Because I can: This year I will celebrate my new emerging health and fitness in two ways. Diabetes is quickly becoming our nation’s greatest health risk. Besides the two adults in my family with Type II, my godson has Type I. Because I believe that I have, for now, side stepped this chronic and debilitating illness, I will continue to build awareness and raise money for research by participating in the Tour de Cure. This year I will ride in Minneapolis on June 2. I am planning a metric century ride of 100 kilometers or 62 miles. That ride will push my level of fitness. To date my longest ride is 32 miles. I start my official training program on March 31. I am sure that the trainer cycling and cross-country skiing are helping me to get ready for my official training. I hope to ride in the Venus de Mile in Boulder, Colorado at the end of August, too. It is a great fundraiser for greenhouse scholars. I am targeting either the 51 or the 67-mile ride. The Boulder ride will stretch me farther as a cyclist because this ride features elevation (1400 to 2600 feet depending on the ride). It is an all women’s ride and promises to be quite the event. Both event logos are found in the side bar. I welcome your generous support!

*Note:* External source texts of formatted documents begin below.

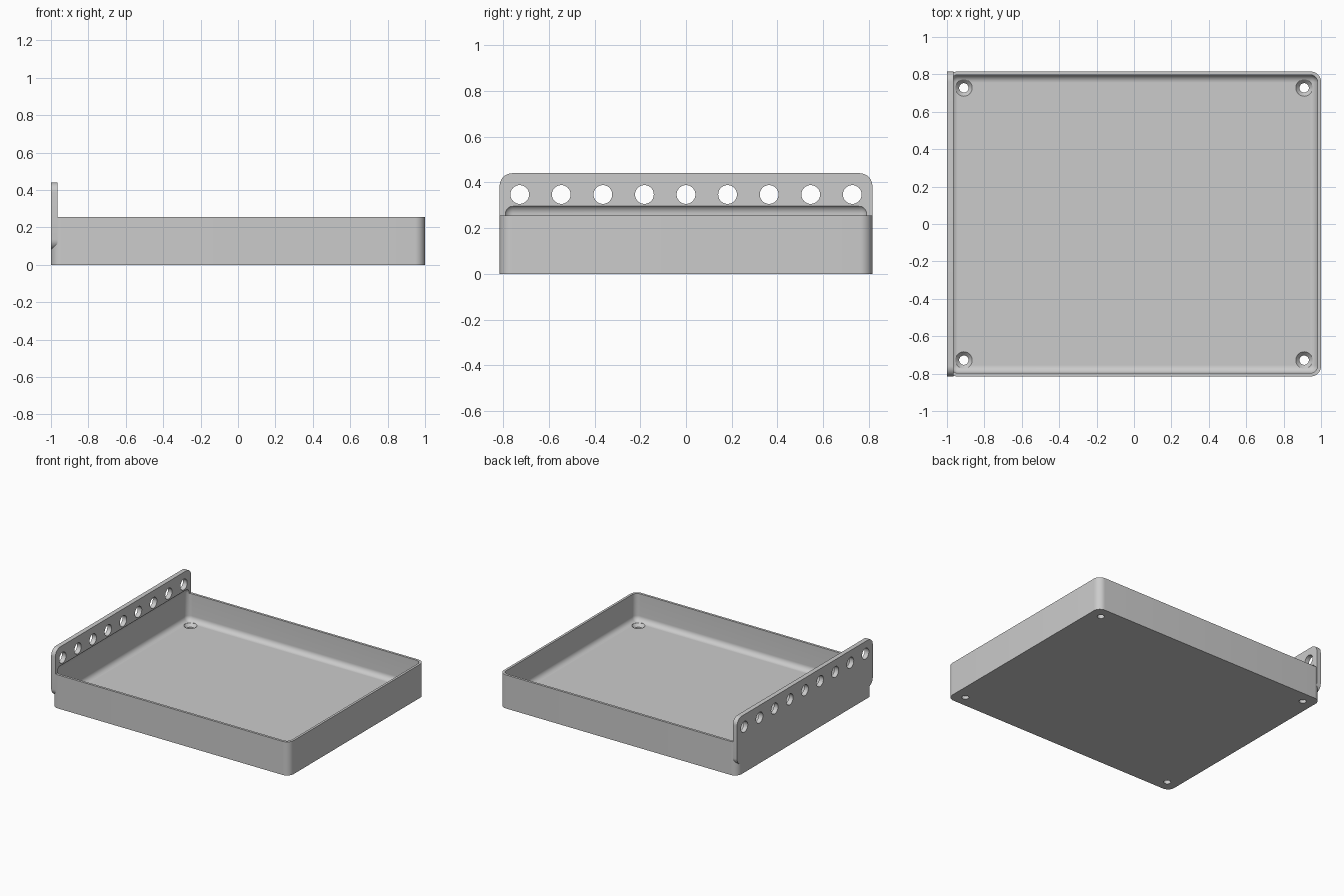
import bpy, bmesh, math
from mathutils import Vector, Matrix

cube = bpy.data.objects.get("Cube")
if cube:
    bpy.data.objects.remove(cube, do_unlink=True)

# Sizes
HX, HY = 1.0, 0.815
WALL, FLOOR, RIM = 0.018, 0.048, 0.255
OUTER_R, INNER_R = 0.055, 0.04
PLATE_T, PLATE_BOTTOM, PLATE_TOP = 0.035, 0.08, 0.44
CAVITY_TOP = 0.303

grey = bpy.data.materials.new("light_grey")
grey.use_nodes = True
colour = (0.6, 0.6, 0.6, 1)
grey.diffuse_color = colour
grey.node_tree.nodes["Principled BSDF"].inputs["Base Color"].default_value = colour


def add_object(name, bm):
    bmesh.ops.recalc_face_normals(bm, faces=bm.faces[:])
    mesh = bpy.data.meshes.new(name)
    bm.to_mesh(mesh)
    bm.free()
    mesh.materials.append(grey)
    obj = bpy.data.objects.new(name, mesh)
    bpy.context.collection.objects.link(obj)
    return obj


def rounded_box(name, low, high, radius, axis=None):
    """Box with round edges: only those along one axis, or all of them."""
    low, high = Vector(low), Vector(high)
    size = high - low
    bm = bmesh.new()
    bmesh.ops.create_cube(bm, size=1)
    bmesh.ops.scale(bm, vec=size, verts=bm.verts)
    bmesh.ops.translate(bm, vec=(low + high) / 2, verts=bm.verts)
    edges = [e for e in bm.edges if axis is None
             or abs(e.verts[0].co[axis] - e.verts[1].co[axis]) > 0.001]
    bmesh.ops.bevel(bm, geom=edges, offset=radius, offset_type='OFFSET',
                    segments=10, profile=0.5, affect='EDGES')
    return add_object(name, bm)


def combine(target, tool, operation):
    mod = target.modifiers.new(operation.title(), 'BOOLEAN')
    mod.operation = operation
    mod.solver = 'EXACT'
    mod.object = tool
    bpy.context.view_layer.objects.active = target
    bpy.ops.object.modifier_apply(modifier=mod.name)
    bpy.data.objects.remove(tool, do_unlink=True)


# Tray body with round upright corners
tray = rounded_box("tray_with_hole_plate", (-HX, -HY, 0), (HX, HY, RIM), OUTER_R, axis=2)

# Tall plate along the right side
plate = rounded_box("hole_plate", (-HX, -HY, PLATE_BOTTOM),
                    (-HX + PLATE_T, HY, PLATE_TOP), OUTER_R, axis=0)
combine(tray, plate, 'UNION')

# Hollow inside, its rounded top undercutting the plate
cavity = rounded_box("cavity_cutter", (-HX + WALL, -HY + WALL, FLOOR),
                     (HX - WALL, HY - WALL, CAVITY_TOP), INNER_R)
combine(tray, cavity, 'DIFFERENCE')

# Row of round holes through the plate
bm = bmesh.new()
for i in range(9):
    place = Matrix.Translation((-HX, (i - 4) * 0.1818, 0.347))
    bmesh.ops.create_cone(bm, cap_ends=True, segments=40, radius1=0.041, radius2=0.041,
                          depth=0.2, matrix=place @ Matrix.Rotation(math.pi / 2, 4, 'Y'))
combine(tray, add_object("plate_hole_cutter", bm), 'DIFFERENCE')

# Countersunk screw holes in the floor corners
bm = bmesh.new()
profile = [(0.025, -0.05), (0.025, FLOOR - 0.022), (0.045, FLOOR), (0.045, 0.1)]
steps = 40
for sx in (-1, 1):
    for sy in (-1, 1):
        rings = []
        for r, z in profile:
            angles = [math.tau * k / steps for k in range(steps)]
            rings.append([bm.verts.new((sx * 0.91 + r * math.cos(a),
                                        sy * 0.728 + r * math.sin(a), z)) for a in angles])
        for a, b in zip(rings, rings[1:]):
            for k in range(steps):
                n = (k + 1) % steps
                bm.faces.new((a[k], a[n], b[n], b[k]))
        bm.faces.new(rings[0][::-1])
        bm.faces.new(rings[-1])
combine(tray, add_object("screw_hole_cutter", bm), 'DIFFERENCE')

# Smooth fillets, crisp edges
bpy.ops.object.select_all(action='DESELECT')
tray.select_set(True)
bpy.context.view_layer.objects.active = tray
bpy.ops.object.shade_smooth_by_angle(angle=math.radians(25))
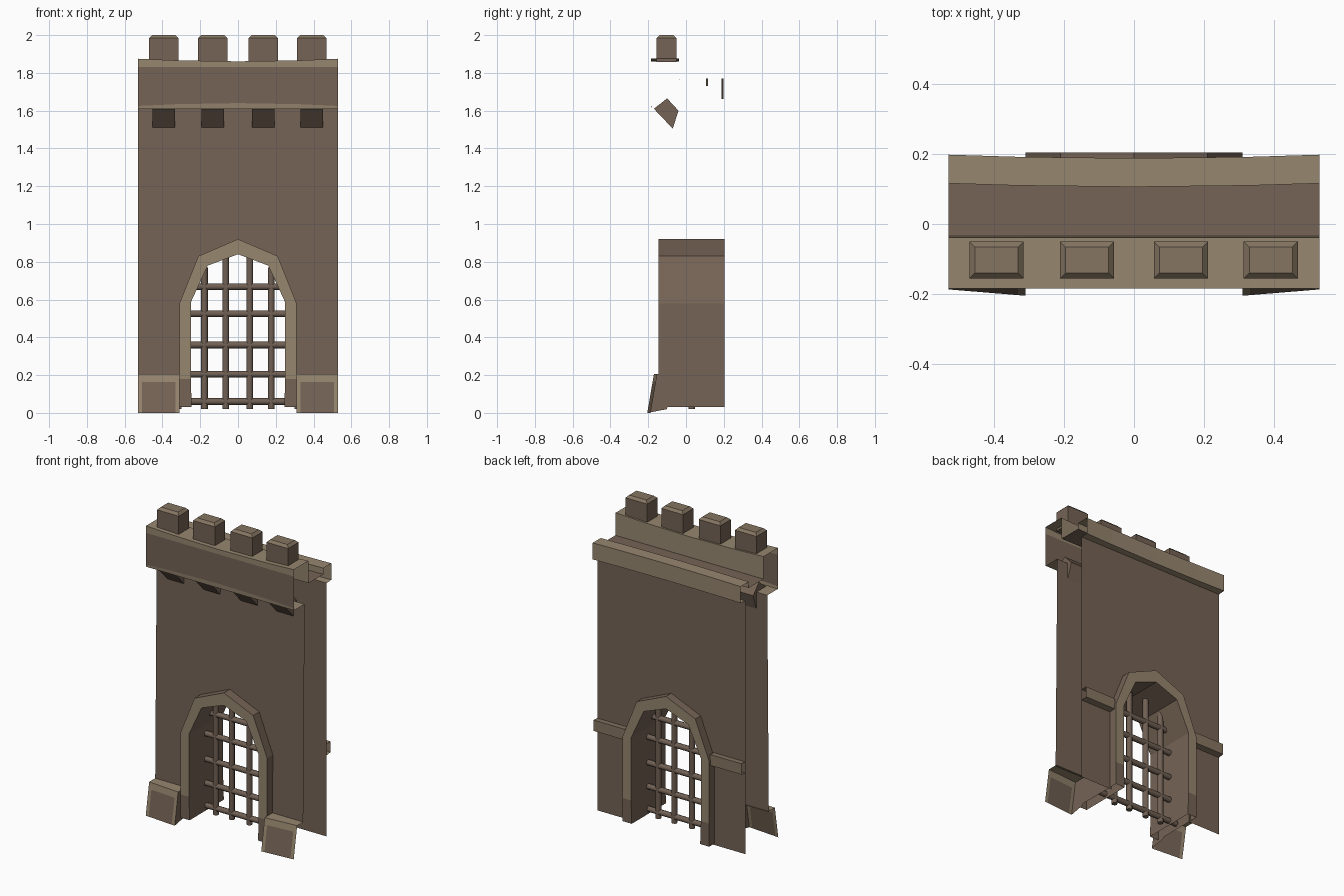
import bpy, bmesh, math
from mathutils import Vector

if "Cube" in bpy.data.objects:
    bpy.data.objects.remove(bpy.data.objects["Cube"])

def material(name, rgb):
    m = bpy.data.materials.new(name)
    m.diffuse_color = (*rgb, 1)
    m.use_nodes = True
    m.node_tree.nodes["Principled BSDF"].inputs["Base Color"].default_value = m.diffuse_color
    return m

MATS = [material("brown_stone", (0.178, 0.126, 0.091)),
        material("tan_trim", (0.305, 0.238, 0.158)),
        material("worn_stone", (0.235, 0.178, 0.120)),
        material("iron_bars", (0.165, 0.118, 0.088))]
BROWN, TAN, WORN, IRON = range(4)

def finish(name, bm, rule):
    bm.normal_update()
    for f in bm.faces:
        f.material_index = rule(f.calc_center_median(), f.normal)
    me = bpy.data.meshes.new(name)
    bm.to_mesh(me)
    bm.free()
    for m in MATS:
        me.materials.append(m)
    ob = bpy.data.objects.new(name, me)
    bpy.context.collection.objects.link(ob)
    return ob

def grid(name, rows, out, rule, caps=False, closed=False):
    """Sheet spanned between rows of points; the first face looks towards out."""
    bm = bmesh.new()
    vs = [[bm.verts.new(p) for p in r] for r in rows]
    pairs = list(zip(vs, vs[1:])) + ([(vs[-1], vs[0])] if closed else [])
    for a, b in pairs:
        for i in range(len(a) - 1):
            bm.faces.new((a[i], a[i + 1], b[i + 1], b[i]))
    if caps:
        bm.faces.new([r[0] for r in vs])
        bm.faces.new([r[-1] for r in vs])
        bmesh.ops.recalc_face_normals(bm, faces=bm.faces[:])
    else:
        bm.normal_update()
        bm.faces.ensure_lookup_table()
        if bm.faces[0].normal.dot(Vector(out)) < 0:
            bmesh.ops.reverse_faces(bm, faces=bm.faces[:])
    return finish(name, bm, rule)

def both(half):
    """Mirror a right-hand (x, z) path that ends on the centre line."""
    return half + [(-x, z) for x, z in half[-2::-1]]

W = 0.53

# Thin front and back walls with an arched opening
def wall(name, z0, z1, y0, y1, out):
    hole = both([(0.30, z0), (0.30, 0.58), (0.205, 0.82), (0, 0.91)])
    edge = both([(W, z0), (W, 0.58), (W, z1), (0, z1)])
    def lift(path):
        return [(x, y0 + (y1 - y0) * (z - z0) / (z1 - z0), z) for x, z in path]
    grid(name, [lift(hole), lift(edge)], out, lambda c, n: BROWN)

wall("front_wall", 0.2, 1.61, -0.09, -0.075, (0, -1, 0))
wall("back_wall", 0.02, 1.66, 0.15, 0.15, (0, 1, 0))

# Battlement: one folded sheet (y, z, bow in y, bow in z) swept across the width
profile = [(-0.075, 1.61, 0, 0), (-0.183, 1.61, 0, 0), (-0.185, 1.64, 0, -0.015),
           (-0.185, 1.83, 0, 0), (-0.185, 1.861, 0, 0.014),
           (-0.038, 1.861, 0, 0.014), (-0.035, 1.73, 0, 0), (0.106, 1.73, 0.01, 0),
           (0.106, 1.77, 0.01, 0), (0.188, 1.77, 0.01, 0), (0.188, 1.663, 0.01, 0),
           (0.15, 1.66, 0, 0)]
def battlement_color(c, n):
    if c.y < -0.15 and 1.65 < c.z < 1.82:
        return BROWN
    if -0.03 < c.y < 0.1:
        return BROWN
    return TAN
xs = [-W, -0.33, 0, 0.33, W]
grid("battlement", [[(x, y + by * (x / W) ** 2, z + bz * (x / W) ** 2) for x in xs]
                    for y, z, by, bz in profile], (0, 0, -1), battlement_color)

# Merlons with chamfered tops, and wedge corbels below the battlement
for i, x in enumerate((-0.393, -0.134, 0.134, 0.391)):
    bm = bmesh.new()
    bmesh.ops.create_cube(bm, size=1)
    for v in bm.verts:
        v.co = (x + v.co.x * 0.155, -0.103 + v.co.y * 0.106, 1.929 + v.co.z * 0.142)
    top = [e for e in bm.edges if all(v.co.z > 1.95 for v in e.verts)]
    bmesh.ops.bevel(bm, geom=top, offset=0.016, segments=1, affect='EDGES')
    finish(f"merlon_{i + 1}", bm, lambda c, n: WORN if n.z > 0.3 else BROWN)
    wedge = [(-0.17, 1.61), (-0.10, 1.665), (-0.04, 1.60), (-0.07, 1.505)]
    grid(f"corbel_{i + 1}", [[(x - 0.06, y, z), (x + 0.06, y, z)] for y, z in wedge],
         (0, 0, 1), lambda c, n: BROWN, caps=True, closed=True)

# Arch surround: outer and inner outlines joined into a tunnel
outer = both([(0.31, 0.03), (0.31, 0.18), (0.31, 0.58), (0.21, 0.83), (0, 0.92)])
inner = both([(0.245, 0.03), (0.25, 0.18), (0.25, 0.585), (0.16, 0.78), (0, 0.84)])
F, B = -0.145, 0.205
grid("arch_surround", [[(x, y, z) for x, z in path] for path, y in
                       ((outer, F), (inner, F), (inner, B), (outer, B))],
     (0, -1, 0), lambda c, n: TAN if abs(n.y) > 0.7 and c.z > 0.15 else BROWN, closed=True)

for s, side in ((-1, "left"), (1, "right")):
    # Sloping foot blocks: front sheet with tan rim, top and inner end
    def foot(t, u):
        """Point on the sloping front: t across from inner edge, u up."""
        return (s * (0.31 + 0.22 * t),
                -0.205 + 0.018 * t + 0.035 * u, 0.205 * u)
    us = (0, 0.8, 1)
    ts = (0, 0.1, 0.9, 1)
    rows = [[foot(t, u) for t in ts] for u in us]
    rows.append([(s * (0.31 + 0.22 * t), -0.085, 0.205) for t in ts])
    def foot_color(c, n):
        return BROWN if c.z < 0.15 and 0.34 < abs(c.x) < 0.5 else TAN
    grid(f"foot_{side}", rows, (0, -1, 0), foot_color)
    grid(f"foot_end_{side}", [[foot(0, 0), foot(0, 1)],
                              [(s * 0.31, -0.10, 0.02), (s * 0.31, -0.085, 0.205)]],
         (-s, 0, 0), lambda c, n: BROWN)
    # String course on the back wall
    belt = [(0.15, 0.545), (0.19, 0.55), (0.19, 0.62), (0.15, 0.617)]
    grid(f"back_belt_{side}", [[(s * 0.305, y, z), (s * W, y, z)] for y, z in belt],
         (0, 0, -1), lambda c, n: WORN)

# Portcullis bars
def bar(name, p, q, r):
    p, q = Vector(p), Vector(q)
    bm = bmesh.new()
    bmesh.ops.create_cone(bm, cap_ends=True, segments=8, radius1=r, radius2=r,
                          depth=(q - p).length)
    rot = (q - p).to_track_quat('Z', 'Y')
    for v in bm.verts:
        v.co = rot @ v.co + (p + q) / 2
    ob = finish(name, bm, lambda c, n: IRON)
    for f in ob.data.polygons:
        f.use_smooth = len(f.vertices) == 4

for i, (x, top) in enumerate(((-0.178, 0.77), (-0.065, 0.83), (0.062, 0.83), (0.176, 0.77))):
    bar(f"upright_bar_{i + 1}", (x, 0.03, 0.02), (x, 0.03, top), 0.018)
for i, (z, w) in enumerate(((0.06, 0.30), (0.205, 0.27), (0.36, 0.27), (0.525, 0.27), (0.668, 0.23))):
    bar(f"cross_bar_{i + 1}", (-w, 0.03, z), (w, 0.03, z), 0.018)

Two years ago, I could not have even dreamed that I would be fit enough to do things like those two rides. Now exercise is part of my everyday life and I target physical events as a way to challenge myself but, more importantly to raise money for causes that I believe in. Participating in these kind of events are a win for me and a win for the organization. To me getting healthy and working toward better fitness paid off in ways that I could never imagine. I am planning these two rides because I can. Now.
What about you? How do you celebrate your emerging fitness?
Have a graet week! Thanks for reading. TTFN,